The effective date of the new floodplain map is October 8, 2010.  FEMA posted a legal notice in the  Lincoln Journal Star June 3 and a 90-day comment period will follow the second posting June 10.    During that time, the public can  request that FEMA reconsider the base flood elevations based on  scientific or technical data.  The comment period ends September 7.   A second floodplain map change will be submitted to FEMA once additional projects are completed between 27th and South streets.  When all improvements are completed from Salt Creek Roadway to Holmes Lake, the floodplain will include only the immediate channel area and a few low-lying areas on public property.  A total of 400 acres will no longer be in the floodplain.

Antelope Valley traffic improvements include construction of 12 bridges and about six miles of roadway, including the  “Big X” elevated intersection near the Devaney Sports Center.  In addition to Union Plaza, revitalization efforts include construction of the new $50 million Assurity Life Insurance headquarters; several new housing projects; and infrastructure improvements in the residential neighborhoods.  Turbine Flats, a business incubator providing low-cost space to entrepreneurs, is the first private  research and development project in Antelope Valley, which is envisioned as a research and development corridor anchored by Innovation Campus to the north. 
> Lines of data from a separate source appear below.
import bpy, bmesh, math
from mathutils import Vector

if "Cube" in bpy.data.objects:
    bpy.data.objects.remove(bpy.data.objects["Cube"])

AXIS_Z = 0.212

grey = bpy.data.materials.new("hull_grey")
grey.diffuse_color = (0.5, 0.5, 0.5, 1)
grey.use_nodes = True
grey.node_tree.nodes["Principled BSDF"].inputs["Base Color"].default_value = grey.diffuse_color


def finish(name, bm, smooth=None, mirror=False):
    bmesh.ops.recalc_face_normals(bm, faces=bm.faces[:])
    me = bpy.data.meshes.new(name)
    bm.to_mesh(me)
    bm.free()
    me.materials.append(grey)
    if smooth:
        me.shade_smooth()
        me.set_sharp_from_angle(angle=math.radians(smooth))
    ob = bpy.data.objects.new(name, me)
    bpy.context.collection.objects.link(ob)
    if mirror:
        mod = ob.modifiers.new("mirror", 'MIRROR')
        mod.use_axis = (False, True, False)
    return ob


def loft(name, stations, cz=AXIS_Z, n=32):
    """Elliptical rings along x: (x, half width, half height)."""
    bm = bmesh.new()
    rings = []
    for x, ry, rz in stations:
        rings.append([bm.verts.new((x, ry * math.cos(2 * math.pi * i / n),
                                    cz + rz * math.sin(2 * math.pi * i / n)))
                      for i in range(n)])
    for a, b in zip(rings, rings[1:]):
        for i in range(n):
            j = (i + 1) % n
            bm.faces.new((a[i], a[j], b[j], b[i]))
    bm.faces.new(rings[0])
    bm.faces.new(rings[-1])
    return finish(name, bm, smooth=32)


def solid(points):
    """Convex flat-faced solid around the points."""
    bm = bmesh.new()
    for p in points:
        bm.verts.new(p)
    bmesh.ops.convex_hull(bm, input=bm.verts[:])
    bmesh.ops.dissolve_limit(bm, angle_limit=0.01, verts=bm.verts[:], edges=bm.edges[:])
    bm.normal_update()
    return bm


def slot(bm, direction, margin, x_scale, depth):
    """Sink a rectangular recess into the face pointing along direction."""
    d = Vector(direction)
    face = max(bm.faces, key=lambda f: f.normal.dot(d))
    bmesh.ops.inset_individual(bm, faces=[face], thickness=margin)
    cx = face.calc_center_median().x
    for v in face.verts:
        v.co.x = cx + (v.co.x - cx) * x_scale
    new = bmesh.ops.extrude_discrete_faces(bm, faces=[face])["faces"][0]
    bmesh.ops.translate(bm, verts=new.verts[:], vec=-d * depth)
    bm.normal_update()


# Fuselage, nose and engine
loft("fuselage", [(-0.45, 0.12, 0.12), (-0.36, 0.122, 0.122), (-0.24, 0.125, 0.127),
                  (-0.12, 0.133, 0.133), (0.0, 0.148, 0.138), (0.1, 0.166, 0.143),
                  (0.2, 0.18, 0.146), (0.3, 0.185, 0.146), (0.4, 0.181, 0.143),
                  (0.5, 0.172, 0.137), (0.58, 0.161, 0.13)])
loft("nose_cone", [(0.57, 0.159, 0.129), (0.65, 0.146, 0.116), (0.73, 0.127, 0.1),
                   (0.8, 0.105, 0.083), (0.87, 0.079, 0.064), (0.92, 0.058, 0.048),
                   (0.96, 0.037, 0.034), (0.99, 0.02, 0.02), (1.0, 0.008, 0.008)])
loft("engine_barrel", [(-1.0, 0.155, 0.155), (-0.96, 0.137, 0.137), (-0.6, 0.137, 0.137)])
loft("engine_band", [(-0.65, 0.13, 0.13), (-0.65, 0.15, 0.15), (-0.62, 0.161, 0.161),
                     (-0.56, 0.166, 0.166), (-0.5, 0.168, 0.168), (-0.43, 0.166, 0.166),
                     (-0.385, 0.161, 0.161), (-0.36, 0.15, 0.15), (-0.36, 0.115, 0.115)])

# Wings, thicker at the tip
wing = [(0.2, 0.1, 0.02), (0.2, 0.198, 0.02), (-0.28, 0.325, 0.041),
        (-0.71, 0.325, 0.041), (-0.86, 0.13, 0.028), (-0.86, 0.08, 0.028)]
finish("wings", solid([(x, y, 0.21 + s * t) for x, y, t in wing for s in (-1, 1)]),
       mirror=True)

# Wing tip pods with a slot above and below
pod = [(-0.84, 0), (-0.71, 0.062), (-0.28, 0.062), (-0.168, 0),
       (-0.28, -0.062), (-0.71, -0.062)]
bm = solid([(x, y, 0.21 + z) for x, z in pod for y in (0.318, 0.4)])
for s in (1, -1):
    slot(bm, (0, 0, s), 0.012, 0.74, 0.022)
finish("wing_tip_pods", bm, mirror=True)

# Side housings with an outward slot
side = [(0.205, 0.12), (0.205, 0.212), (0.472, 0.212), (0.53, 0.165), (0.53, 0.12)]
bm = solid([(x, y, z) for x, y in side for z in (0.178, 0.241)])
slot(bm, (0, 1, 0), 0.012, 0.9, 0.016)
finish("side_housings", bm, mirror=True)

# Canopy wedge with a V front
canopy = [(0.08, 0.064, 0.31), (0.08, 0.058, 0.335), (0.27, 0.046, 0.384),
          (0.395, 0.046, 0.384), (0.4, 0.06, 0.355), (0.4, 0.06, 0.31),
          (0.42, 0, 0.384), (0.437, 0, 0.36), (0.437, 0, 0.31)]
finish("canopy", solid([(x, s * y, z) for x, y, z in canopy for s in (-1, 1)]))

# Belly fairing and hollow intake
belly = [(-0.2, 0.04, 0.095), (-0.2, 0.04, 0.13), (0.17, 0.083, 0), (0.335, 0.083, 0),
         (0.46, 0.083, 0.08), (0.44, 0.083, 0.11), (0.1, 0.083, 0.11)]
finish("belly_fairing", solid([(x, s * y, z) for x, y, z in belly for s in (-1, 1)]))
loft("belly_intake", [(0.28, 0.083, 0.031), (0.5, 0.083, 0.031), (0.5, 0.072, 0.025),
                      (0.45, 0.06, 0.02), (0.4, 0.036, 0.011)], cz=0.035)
More information on the Antelope Valley Project is available at lincoln.ne.gov (keyword: antelope).

 -U.S. Senator Ben Nelson:

“Driving through the City of Lincoln, I have been struck by just how expansive the Antelope Valley project is and how important it is to the continued growth and development of the Capital City.  It's not only beautiful, but it is practical and will result in economic development for the City.” 
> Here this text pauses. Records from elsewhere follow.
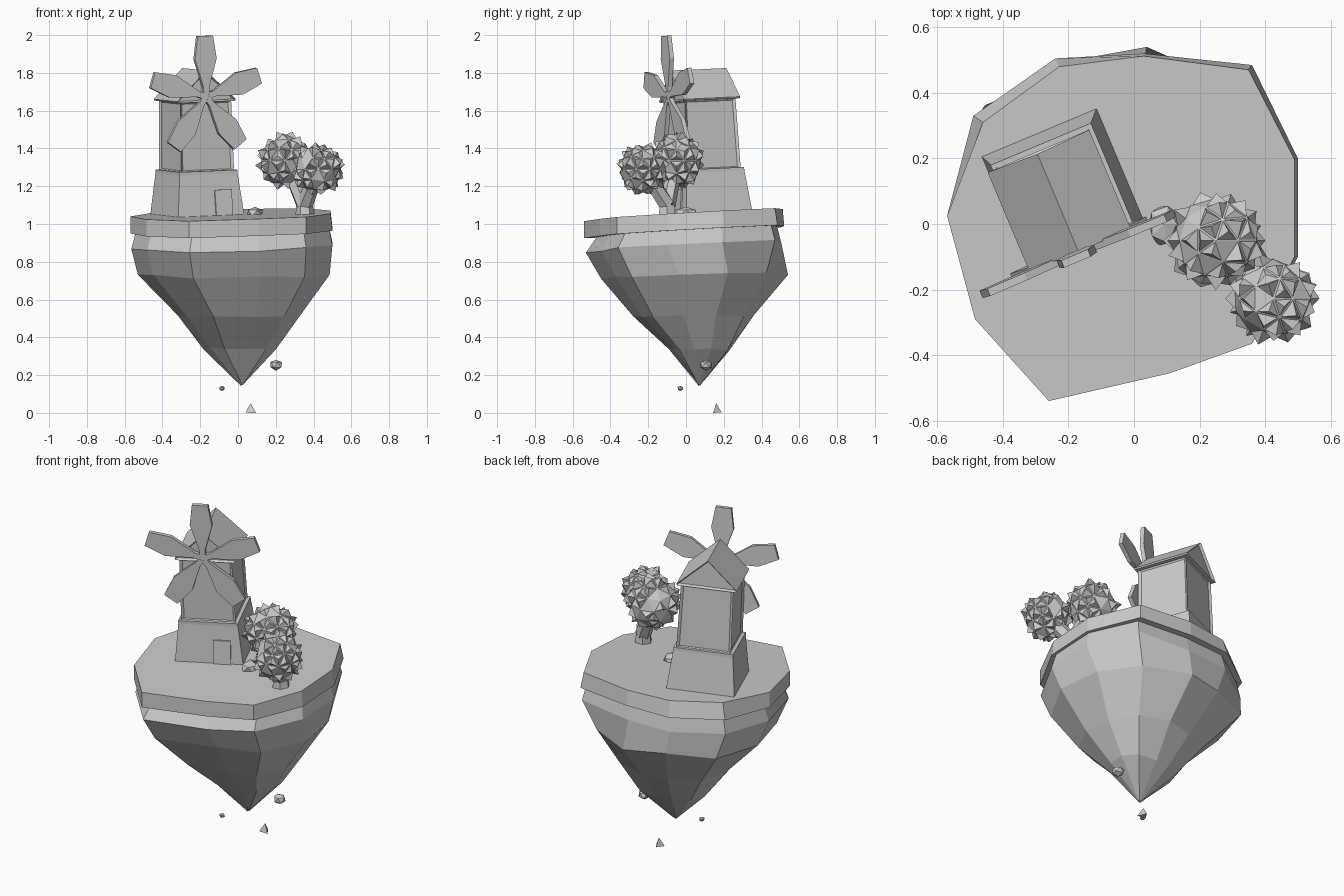
import bpy, bmesh, math, random
from mathutils import Matrix, Vector

random.seed(4)
old = bpy.data.objects.get("Cube")
if old:
    bpy.data.objects.remove(old, do_unlink=True)

stone = bpy.data.materials.new("plain_grey")
stone.use_nodes = True
GREY = (0.6, 0.6, 0.6, 1)
stone.diffuse_color = GREY
stone.node_tree.nodes["Principled BSDF"].inputs["Base Color"].default_value = GREY


def finish(name, bm, matrix=None):
    """Turn a bmesh into a flat shaded object."""
    bmesh.ops.recalc_face_normals(bm, faces=bm.faces)
    mesh = bpy.data.meshes.new(name)
    bm.to_mesh(mesh)
    bm.free()
    mesh.materials.append(stone)
    obj = bpy.data.objects.new(name, mesh)
    bpy.context.collection.objects.link(obj)
    if matrix:
        obj.matrix_world = matrix
    return obj


def loft(rings):
    """Skin between point rings and close both ends."""
    bm = bmesh.new()
    loops = [[bm.verts.new(p) for p in ring] for ring in rings]
    n = len(loops[0])
    for a, b in zip(loops, loops[1:]):
        for i in range(n):
            j = (i + 1) % n
            bm.faces.new((a[i], a[j], b[j], b[i]))
    for end in (loops[0], loops[-1]):
        bm.faces.new(end)
    bmesh.ops.recalc_face_normals(bm, faces=bm.faces)
    return bm


def rect(hx, hy, z, cx=0, cy=0):
    return [(cx + sx * hx, cy + sy * hy, z) for sx, sy in ((-1, -1), (1, -1), (1, 1), (-1, 1))]


# Island: a tilted grass slab above tapering rock
OUTLINE = [(-.57, .025), (-.49, .33), (-.24, .505), (.03, .52), (.36, .485), (.5, .2),
           (.5, -.1), (.36, -.365), (.11, -.455), (-.26, -.54), (-.485, -.29)]


def ground(x, y):
    return 1.05 + .02 * x + .055 * y


# Corners of the slab top that lean inward
LEAN = {1: .94, 2: .95, 3: .985, 4: .97, 5: .98, 6: .98}


def slab_ring(lean, drop):
    ring = []
    for i, (x, y) in enumerate(OUTLINE):
        s = lean.get(i, 1)
        ring.append((x * s, y * s, ground(x, y) - drop))
    return ring


finish("grass_slab", loft([slab_ring({}, .09), slab_ring(LEAN, 0)]))

# Corners of the rock that are worn back
WORN = {2: .9, 4: .84, 5: .92}


def rock_ring(x0, x1, y0, y1, z, tilt, wear=0):
    """Fit the island outline into new bounds."""
    ring = []
    for i, (x, y) in enumerate(OUTLINE):
        u, v = (x + .57) / 1.07, (y + .54) / 1.06
        keep = 1 - wear * (1 - WORN.get(i, 1))
        ring.append((keep * (x0 + u * (x1 - x0)), keep * (y0 + v * (y1 - y0)),
                     z + tilt * (ground(x, y) - 1.05) + random.uniform(-.01, .01)))
    return ring


finish("island_rock", loft([
    rock_ring(-.54, .48, -.47, .48, .975, 1),
    rock_ring(-.565, .5, -.53, .505, .88, .8),
    rock_ring(-.53, .485, -.45, .54, .73, .3, 1),
    rock_ring(-.32, .33, -.28, .36, .51, 0, .6),
    rock_ring(-.18, .2, -.09, .23, .34, 0),
    rock_ring(.015, .025, .065, .075, .15, 0)]))

# Windmill frame: turned and leaning with the ground
UP = Vector((-.02, -.055, 1)).normalized()
MILL = (Matrix.Translation((-.215, .105, 1.03))
        @ Vector((0, 0, 1)).rotation_difference(UP).to_matrix().to_4x4()
        @ Matrix.Rotation(math.radians(22.8), 4, "Z"))

finish("mill_base", loft([
    rect(.192, .192, 0), rect(.166, .166, .24), rect(.166, .166, .258)]), MILL)

# Upper walls with a recessed panel on each side
walls = loft([rect(.152, .152, .25), rect(.146, .146, .63)])
sides = [f for f in walls.faces if abs(f.normal.z) < .5]
bmesh.ops.inset_individual(walls, faces=sides, thickness=.02, depth=-.01)
finish("mill_walls", walls, MILL)

# Gable roof with the ridge running front to back and sunken gables
ROOF = [(-.164, .624), (.164, .624), (.168, .632), (0, .79), (-.168, .632)]
roof = loft([[(x, y, z) for x, z in ROOF] for y in (-.16, .165)])
gables = [f for f in roof.faces if abs(f.normal.y) > .9]
bmesh.ops.inset_individual(roof, faces=gables, thickness=.01, depth=-.015)
finish("mill_roof", roof, MILL)

# Door slab following the sloping base
finish("mill_door", loft([
    rect(.048, .01, .01, .075, -.19), rect(.048, .01, .157, .075, -.173)]), MILL)

# Sails: five flat blades around a hub
BLADE = [(-.016, .015), (-.016, .05), (-.062, .2), (-.044, .322),
         (.044, .322), (.062, .2), (.016, .05), (.016, .015)]
HUB = MILL @ Matrix.Translation((-.008, -.167, .653))
for k in range(5):
    turn = HUB @ Matrix.Rotation(math.radians(72 * k), 4, "Y")
    finish(f"sail_{k + 1}", loft([
        [(x, y, z) for x, z in BLADE] for y in (-.012, .012)]), turn)


def cone(name, r1, r2, start, end, sides):
    start, end = Vector(start), Vector(end)
    axis = end - start
    bm = bmesh.new()
    bmesh.ops.create_cone(bm, cap_ends=True, segments=sides, radius1=r1, radius2=r2,
                          depth=axis.length)
    spin = axis.to_track_quat("Z", "Y").to_matrix().to_4x4()
    return finish(name, bm, Matrix.Translation((start + end) / 2) @ spin)


cone("sail_axle", .025, .025, HUB @ Vector((0, -.01, 0)), HUB @ Vector((0, .04, 0)), 5)

# Forked tree with two spiky crowns
FORK = (.352, -.1, 1.1)
cone("trunk", .05, .045, (.355, -.1, 1.05), FORK, 6)


def crown(name, centre, radius):
    """A faceted ball with a narrow spike on most faces."""
    bm = bmesh.new()
    bmesh.ops.create_icosphere(bm, subdivisions=2, radius=radius)
    for v in bm.verts:
        v.co *= random.uniform(.97, 1.08)
    cores = [f for f in bm.faces if random.random() < .85]
    bmesh.ops.inset_individual(bm, faces=cores, thickness=.006)
    for v in bmesh.ops.poke(bm, faces=cores)["verts"]:
        v.co = v.co.normalized() * radius * random.uniform(1.08, 1.27)
    finish(name, bm, Matrix.Translation(centre))


for side, centre, radius in (("back", (.25, -.05, 1.335), .13),
                             ("front", (.425, -.228, 1.292), .119)):
    cone(f"{side}_branch", .045, .036, FORK, centre, 6)
    crown(f"{side}_crown", centre, radius)


# Loose stones on the ground and falling below the island
def pebble(name, centre, size, shard=False):
    bm = bmesh.new()
    if shard:
        bmesh.ops.create_cone(bm, cap_ends=True, segments=3, radius1=1, radius2=0, depth=1.6)
    else:
        bmesh.ops.create_icosphere(bm, subdivisions=1, radius=1)
    for v in bm.verts:
        v.co *= random.uniform(.85, 1.1)
    finish(name, bm, Matrix.Translation(centre) @ Matrix.Diagonal((*size, 1)))


pebble("ground_stone", (.09, 0, 1.06), (.05, .07, .035))
pebble("falling_stone_large", (.2, .105, .255), (.037, .034, .03))
pebble("falling_stone_small", (-.085, -.03, .13), (.016, .016, .015))
pebble("falling_stone_shard", (.067, .16, .026), (.03, .03, .03), shard=True)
Mayor Chris Beutler:

“The entire community can now see the major benefits of this investment in our community.  The Antelope Valley Project has changed the face of central Lincoln  in a way that will improve the quality of life for many future generations. This historic accomplishment could not have been achieved without strong partnerships like JAVA, strong leaders like Senator Nelson and outstanding community involvement over the last two decades.”

 UNL Chancellor Harvey Perlman:

“The Antelope Valley Project opens new opportunities for the University of Nebraska – Lincoln.  More available land for research and teaching facilities means more opportunities to help Lincoln and the state expand on the educational and economic advantages offered by UNL. The project also improves campus access and provides new connections to City trails for students, faculty and staff.”

 Glenn Johnson, LPSNRD General Manager:

“The threat of flooding from the 100-year flood event or one more frequent has been eliminated for most of the properties and residents of the Antelope Creek floodplain by this innovative project.   It is a real multi-purpose project in providing expanded recreation opportunities, and linear, green open space in the heart of the City, and serves to connect the City's trail network.  The Corps of Engineers has been a great federal partner, and it couldn't have been done without the diligence of Senator Nelson in securing the funding each year.”

 Tom Henning, Chairman, President and CEO of Assurity Life Insurance Company:

“The plan to remove the Antelope Valley's floodplain designation was crucial to our decision to building The Assurity Center, our company's new home office building in that area.  We are very appreciative of Senator Nelson's assistance in obtaining funding for the important work needed to effect this change.

 Tim Francis:

“As a property owner in Antelope Valley, I am ecstatic at not having to pay flood insurance and not having to worry about flooding.  I am excited to see the redevelopment going on adjacent to my property.”